What this means is that the group that survives is the one that contains individuals with the right balance between selfish instincts and instincts to obey the group’s rules. While some unethical behavior is inevitable, the group that shuns ethics is also less likely to survive in the long-term. We can see in our own times examples like that of Enron where the balance between selfishness and ethics was almost non-existent – leading to the complete destruction of that group. Ethics are therefore essential to the long-term survival of any human group.
Conquering Self Justification
So, in order to preserve the institutions and relationships that are important to us – our jobs, our marriages, for example – we need to think ethically. But how do we do that when our brains seem pre-wired to mask our consciences with a blanket of Self Justification? There are a number of questions to ask oneself in situations that potentially triggers an ethical concern;
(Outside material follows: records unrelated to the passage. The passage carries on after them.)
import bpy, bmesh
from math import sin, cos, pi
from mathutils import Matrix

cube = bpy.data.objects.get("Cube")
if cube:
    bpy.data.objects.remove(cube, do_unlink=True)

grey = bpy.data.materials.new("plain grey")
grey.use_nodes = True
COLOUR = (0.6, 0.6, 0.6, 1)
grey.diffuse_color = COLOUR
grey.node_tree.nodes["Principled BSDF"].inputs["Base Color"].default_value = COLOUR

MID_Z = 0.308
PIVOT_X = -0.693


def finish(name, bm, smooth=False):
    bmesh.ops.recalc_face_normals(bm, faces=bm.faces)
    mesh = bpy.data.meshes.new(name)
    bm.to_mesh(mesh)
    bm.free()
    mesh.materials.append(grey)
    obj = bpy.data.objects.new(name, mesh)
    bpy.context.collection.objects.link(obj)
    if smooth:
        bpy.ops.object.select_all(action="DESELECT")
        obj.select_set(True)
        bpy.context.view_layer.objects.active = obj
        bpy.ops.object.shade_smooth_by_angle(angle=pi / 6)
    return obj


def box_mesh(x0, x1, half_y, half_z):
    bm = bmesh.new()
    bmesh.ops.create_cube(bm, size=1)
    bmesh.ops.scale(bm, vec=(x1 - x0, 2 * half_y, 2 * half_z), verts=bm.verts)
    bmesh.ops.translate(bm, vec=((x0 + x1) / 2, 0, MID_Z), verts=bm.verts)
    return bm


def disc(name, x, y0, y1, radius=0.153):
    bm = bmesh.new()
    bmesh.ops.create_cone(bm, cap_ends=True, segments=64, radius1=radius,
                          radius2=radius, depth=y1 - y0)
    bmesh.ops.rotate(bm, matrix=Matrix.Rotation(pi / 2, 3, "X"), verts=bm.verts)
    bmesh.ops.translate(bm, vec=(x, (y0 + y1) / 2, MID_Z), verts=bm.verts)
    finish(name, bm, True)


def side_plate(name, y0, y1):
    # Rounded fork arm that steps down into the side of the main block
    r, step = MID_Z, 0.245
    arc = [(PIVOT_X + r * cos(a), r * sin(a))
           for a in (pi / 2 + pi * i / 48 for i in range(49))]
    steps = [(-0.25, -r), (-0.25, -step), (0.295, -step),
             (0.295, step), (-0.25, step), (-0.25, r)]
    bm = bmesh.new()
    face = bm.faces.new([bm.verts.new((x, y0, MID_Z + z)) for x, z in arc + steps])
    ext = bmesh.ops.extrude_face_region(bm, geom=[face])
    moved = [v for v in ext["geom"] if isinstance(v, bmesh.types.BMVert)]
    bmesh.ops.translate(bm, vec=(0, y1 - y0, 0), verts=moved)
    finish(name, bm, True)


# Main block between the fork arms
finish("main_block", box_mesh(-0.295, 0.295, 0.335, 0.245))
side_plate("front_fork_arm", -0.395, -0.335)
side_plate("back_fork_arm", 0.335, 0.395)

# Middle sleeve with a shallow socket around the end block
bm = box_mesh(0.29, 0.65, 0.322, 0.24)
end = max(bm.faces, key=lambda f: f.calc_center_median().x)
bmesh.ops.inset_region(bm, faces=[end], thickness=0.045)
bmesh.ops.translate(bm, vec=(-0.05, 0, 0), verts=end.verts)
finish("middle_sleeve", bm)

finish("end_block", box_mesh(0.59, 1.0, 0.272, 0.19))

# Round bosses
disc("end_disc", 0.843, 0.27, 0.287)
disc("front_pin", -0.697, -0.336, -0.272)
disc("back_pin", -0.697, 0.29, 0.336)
- Is my taking of this action predicated on the need to keep a secret that, if exposed, would be an embarrassment? The need for secracy is often a warning flag.
- Could someone affected by my action reasonably perceive my action as dishonest or deliberately misleading? Deception and bad ethics are close bed fellows.
- What would I think of the actions of someone else in this situation? Placing yourself outside the situation and looking in often gives a unique perspective.
- Does the action cause direct or indirect harm to other people for my own benefit. Are we following the “do unto others…” ideology?
What has this to do with Project Management?
Project Managers are often placed in a situation where hard decisions need to be made. Is the project ethical in the first place? Are ethical risks being taken to pursue the goals? Are ethical means being taken to achieve the project’s goals? These are questions we must ask ourselves, and be prepared to answer honestly.
- A Framework for Thinking Ethically; Santa Clara University